__Assignment__.
Take the entries below and print only the lines from the one with "vs = [bm.verts.new(centre" through the one with "h = z[1] - z[0]", exactly as they stand, both ends included.

__Exercise materials__.

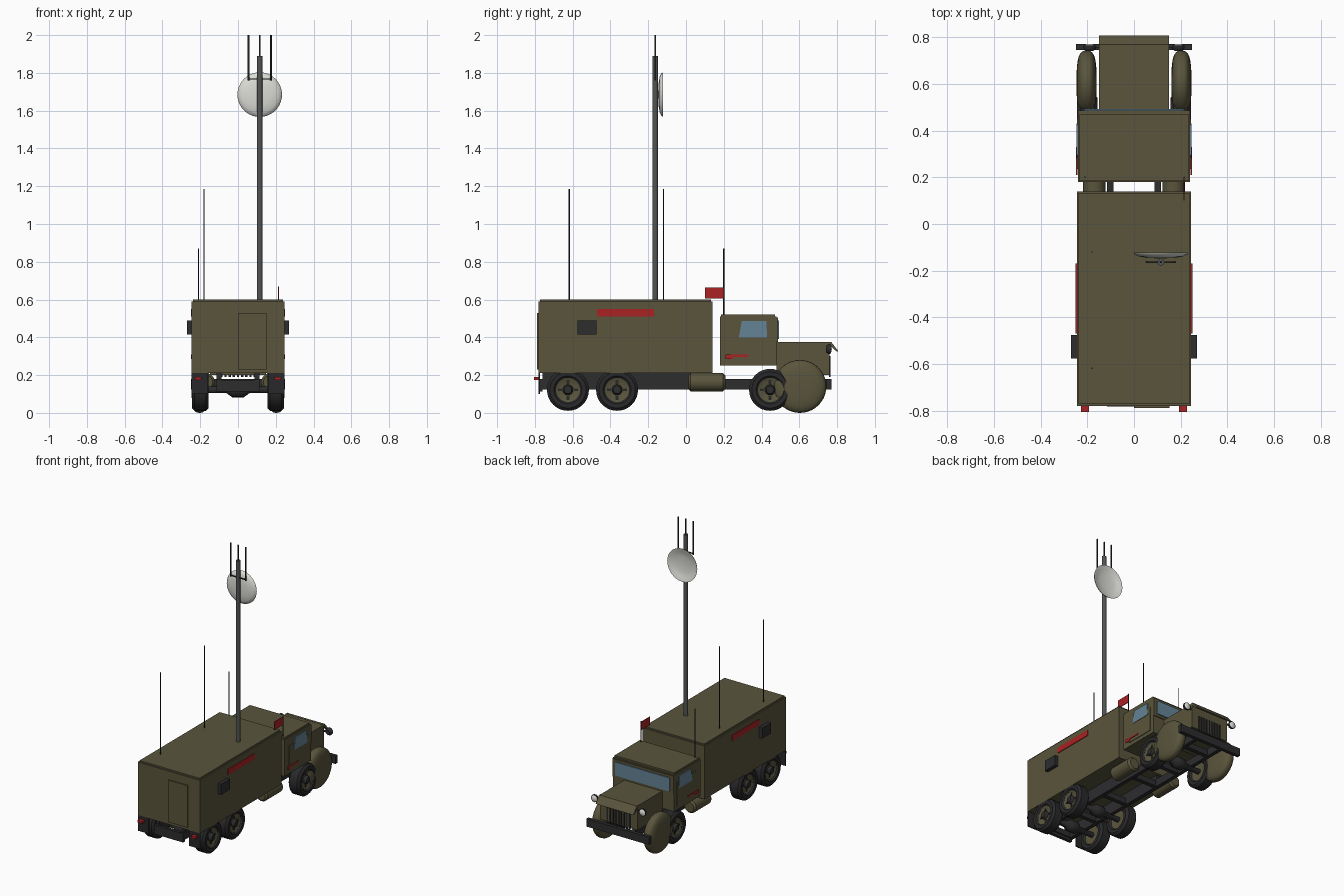
import bpy, bmesh, math
from mathutils import Vector

cube = bpy.data.objects.get("Cube")
if cube:
    bpy.data.objects.remove(cube)


def material(name, color):
    m = bpy.data.materials.new(name)
    m.use_nodes = True
    m.diffuse_color = (*color, 1)
    m.node_tree.nodes["Principled BSDF"].inputs["Base Color"].default_value = (*color, 1)
    return m


OLIVE = material("olive paint", (0.1, 0.09, 0.045))
BLACK = material("black rubber", (0.022, 0.022, 0.024))
FRAME = material("chassis black", (0.026, 0.026, 0.028))
STEEL = material("mast grey", (0.085, 0.09, 0.09))
RED = material("red", (0.4, 0.016, 0.018))
GLASS = material("blue glass", (0.13, 0.23, 0.31))
WHITE = material("off white", (0.72, 0.72, 0.68))


def finish(name, bm, mat, smooth=False):
    bmesh.ops.recalc_face_normals(bm, faces=bm.faces)
    me = bpy.data.meshes.new(name)
    bm.to_mesh(me)
    bm.free()
    me.materials.append(mat)
    ob = bpy.data.objects.new(name, me)
    bpy.context.collection.objects.link(ob)
    if smooth:
        bpy.ops.object.select_all(action="DESELECT")
        ob.select_set(True)
        bpy.context.view_layer.objects.active = ob
        bpy.ops.object.shade_smooth_by_angle(angle=math.radians(40))
    return ob


def box(name, x, y, z, mat):
    """Box from (low, high) pairs on each axis."""
    bm = bmesh.new()
    bmesh.ops.create_cube(bm, size=1)
    for v in bm.verts:
        for i, (a, b) in enumerate((x, y, z)):
            v.co[i] = (a + b) / 2 + v.co[i] * (b - a)
    return finish(name, bm, mat)


def mirrored(name, x, y, z, mat):
    for s, side in ((1, "left"), (-1, "right")):
        box(f"{side}_{name}", sorted((s * x[0], s * x[1])), y, z, mat)


def prism(name, outline, x, mat):
    """Side outline of (y, z) points extruded between two x values."""
    bm = bmesh.new()
    face = bm.faces.new([bm.verts.new((x[0], *p)) for p in outline])
    new = bmesh.ops.extrude_face_region(bm, geom=[face])["geom"]
    bmesh.ops.translate(bm, vec=(x[1] - x[0], 0, 0),
                        verts=[g for g in new if isinstance(g, bmesh.types.BMVert)])
    return finish(name, bm, mat)


def lathe(name, profile, centre, axis, mat, closed=False, steps=32):
    """Turn (radius, distance along axis) points around an axis."""
    axis, centre = Vector(axis), Vector(centre)
    out = axis.orthogonal().normalized()
    bm = bmesh.new()
    vs = [bm.verts.new(centre + out * r + axis * t) for r, t in profile]
    es = [bm.edges.new(p) for p in zip(vs, vs[1:])]
    if closed:
        es.append(bm.edges.new((vs[-1], vs[0])))
    bmesh.ops.spin(bm, geom=vs + es, cent=centre, axis=axis, angle=math.tau, steps=steps)
    bmesh.ops.remove_doubles(bm, verts=bm.verts, dist=0.0002)
    return finish(name, bm, mat, True)


def rod(name, x, y, z, r, mat, steps=12):
    h = z[1] - z[0]
    return lathe(name, [(0, 0), (r, 0), (r, h), (0, h)], (x, y, z[0]), (0, 0, 1), mat, steps=steps)


# Equipment body with roof, rear door, side vents and stripes
box("equipment_body", (-0.245, 0.245), (-0.78, 0.14), (0.21, 0.59), OLIVE)
box("body_roof", (-0.237, 0.237), (-0.772, 0.132), (0.59, 0.6), OLIVE)
box("rear_door", (0, 0.152), (-0.788, -0.78), (0.23, 0.53), OLIVE)
mirrored("side_vent", (0.24, 0.27), (-0.575, -0.475), (0.415, 0.49), FRAME)
mirrored("body_stripe", (0.244, 0.25), (-0.47, -0.17), (0.51, 0.55), RED)

# Cab with doors, windows and windscreen
box("cab", (-0.24, 0.24), (0.18, 0.48), (0.25, 0.51), OLIVE)
box("cab_roof", (-0.235, 0.235), (0.185, 0.47), (0.51, 0.522), OLIVE)
box("windscreen_frame", (-0.24, 0.24), (0.48, 0.486), (0.375, 0.505), OLIVE)
box("windscreen", (-0.215, 0.215), (0.484, 0.493), (0.392, 0.488), GLASS)
window = [(0.28, 0.4), (0.43, 0.4), (0.425, 0.487), (0.295, 0.487)]
for s, side in ((1, "left"), (-1, "right")):
    prism(f"{side}_window", window, (s * 0.239, s * 0.247), GLASS)
mirrored("cab_door", (0.239, 0.244), (0.235, 0.45), (0.275, 0.45), OLIVE)
mirrored("cab_stripe_upper", (0.243, 0.248), (0.21, 0.33), (0.297, 0.308), RED)
mirrored("cab_stripe_lower", (0.243, 0.248), (0.21, 0.25), (0.285, 0.297), RED)

# Bonnet with sloping visor and grille
box("bonnet", (-0.149, 0.149), (0.48, 0.76), (0.2, 0.374), OLIVE)
visor = [(0.75, 0.376), (0.768, 0.376), (0.807, 0.327), (0.797, 0.325), (0.76, 0.36)]
prism("bonnet_visor", visor, (-0.149, 0.149), OLIVE)
for i in range(9):
    x = (i - 4) * 0.022
    box(f"grille_slot_{i}", (x - 0.006, x + 0.006), (0.758, 0.765), (0.19, 0.3), BLACK)

# Headlights
for s, side in ((1, "left"), (-1, "right")):
    box(f"{side}_light_bracket", sorted((s * 0.145, s * 0.19)), (0.745, 0.755), (0.33, 0.34), FRAME)
    lathe(f"{side}_headlight", [(0, 0), (0.016, 0), (0.026, 0.012), (0.026, 0.024), (0, 0.024)],
          (s * 0.19, 0.74, 0.338), (0, 1, 0), FRAME, steps=20)
    lathe(f"{side}_lens", [(0, 0), (0.023, 0), (0.015, 0.006), (0, 0.008)],
          (s * 0.19, 0.764, 0.338), (0, 1, 0), WHITE, steps=20)

# Chassis rails, cross members, bumper and rear fittings
mirrored("chassis_rail", (0.088, 0.115), (-0.78, 0.75), (0.125, 0.18), FRAME)
for i, y in enumerate((-0.765, -0.5, -0.2, 0.1, 0.32, 0.62)):
    box(f"cross_member_{i}", (-0.1, 0.1), (y - 0.015, y + 0.015), (0.13, 0.17), FRAME)
box("rear_beam", (-0.115, 0.115), (-0.782, -0.76), (0.112, 0.175), FRAME)
mirrored("body_mount", (0.088, 0.115), (-0.76, 0.12), (0.18, 0.212), FRAME)
box("front_bumper", (-0.248, 0.248), (0.745, 0.77), (0.125, 0.18), FRAME)
mirrored("mudflap", (0.16, 0.245), (-0.78, -0.772), (0.1, 0.212), BLACK)
mirrored("tail_light", (0.192, 0.228), (-0.806, -0.778), (0.173, 0.19), RED)

# Wheels and axles
tyre = [(0.064, 0.032), (0.074, 0.043), (0.096, 0.044), (0.111, 0.03)]
tyre += [(r, -t) for r, t in reversed(tyre)]
rim = [(0, 0.022), (0.045, 0.022), (0.066, 0.032), (0.066, -0.032), (0, -0.025)]
hub = [(0, 0.044), (0.02, 0.044), (0.028, 0.034), (0.028, 0.01), (0, 0.01)]
for label, y in (("rear", -0.625), ("middle", -0.365), ("front", 0.445)):
    lathe(f"{label}_axle", [(0, -0.19), (0.018, -0.19), (0.018, -0.06), (0.04, -0.03),
                            (0.04, 0.03), (0.018, 0.06), (0.018, 0.19), (0, 0.19)],
          (0, y, 0.122), (1, 0, 0), FRAME, steps=16)
    for s, side in ((1, "left"), (-1, "right")):
        c = (s * 0.2, y, 0.122)
        lathe(f"{label}_{side}_tyre", tyre, c, (s, 0, 0), BLACK, closed=True)
        lathe(f"{label}_{side}_rim", rim, c, (s, 0, 0), OLIVE)
        lathe(f"{label}_{side}_hub", hub, c, (s, 0, 0), FRAME, steps=16)
        for k in range(4):
            dy, dz = ((0.044, 0), (0, 0.044), (-0.044, 0), (0, -0.044))[k]
            w, h = (0.012, 0.007) if dy else (0.007, 0.012)
            box(f"{label}_{side}_slot_{k}", sorted((s * 0.215, s * 0.226)),
                (y + dy - w, y + dy + w), (c[2] + dz - h, c[2] + dz + h), BLACK)

# Rounded front wings, barrel shaped across the width
wing = []
for i in range(17):
    a = math.pi * (i / 16 - 0.5)
    wing.append((0.14 * math.cos(a) ** 0.6, 0.043 * math.copysign(abs(math.sin(a)) ** 0.7, a)))
wing[0], wing[-1] = (0, -0.043), (0, 0.043)
for s, side in ((1, "left"), (-1, "right")):
    lathe(f"{side}_front_wing", wing, (s * 0.203, 0.603, 0.14), (s, 0, 0), OLIVE, steps=40)
    # Fuel tank slung beside the rail
    lathe(f"{side}_fuel_tank", [(0, -0.098), (0.036, -0.098), (0.048, -0.085),
                                (0.048, 0.085), (0.036, 0.098), (0, 0.098)],
          (s * 0.17, 0.11, 0.162), (0, 1, 0), OLIVE)

# Mast with top aerials
MX, MY = 0.115, -0.163
rod("mast", MX, MY, (0.59, 1.89), 0.015, STEEL, 20)
rod("mast_top_aerial", MX, MY, (1.88, 2.0), 0.005, BLACK)
for s, side in ((1, "left"), (-1, "right")):
    rod(f"{side}_mast_aerial", MX + s * 0.06, MY, (1.76, 2.0), 0.005, BLACK)
box("aerial_arm", (MX - 0.06, MX + 0.06), (MY - 0.003, MY + 0.003), (1.765, 1.771), BLACK)

# Shallow dish, hollow towards the cab
lathe("dish", [(0, 0), (0.06, 0.003), (0.095, 0.009), (0.113, 0.018), (0.118, 0.027),
               (0.111, 0.026), (0.09, 0.016), (0.055, 0.01), (0, 0.007)],
      (MX, -0.148, 1.685), (0, 1, 0), WHITE, steps=40)

# Whip aerials on the body and cab roofs
rod("front_whip_aerial", -0.18, -0.12, (0.59, 1.185), 0.003, BLACK, 8)
rod("rear_whip_aerial", -0.18, -0.618, (0.59, 1.185), 0.003, BLACK, 8)
rod("cab_whip_aerial", -0.21, 0.2, (0.51, 0.87), 0.003, BLACK, 8)

# Flag on the cab
rod("flag_pole", 0.215, 0.2, (0.51, 0.668), 0.003, BLACK, 8)
box("flag", (0.213, 0.217), (0.1, 0.2), (0.605, 0.663), RED)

__Solved exercise__.
    vs = [bm.verts.new(centre + out * r + axis * t) for r, t in profile]
    es = [bm.edges.new(p) for p in zip(vs, vs[1:])]
    if closed:
        es.append(bm.edges.new((vs[-1], vs[0])))
    bmesh.ops.spin(bm, geom=vs + es, cent=centre, axis=axis, angle=math.tau, steps=steps)
    bmesh.ops.remove_doubles(bm, verts=bm.verts, dist=0.0002)
    return finish(name, bm, mat, True)


def rod(name, x, y, z, r, mat, steps=12):
    h = z[1] - z[0]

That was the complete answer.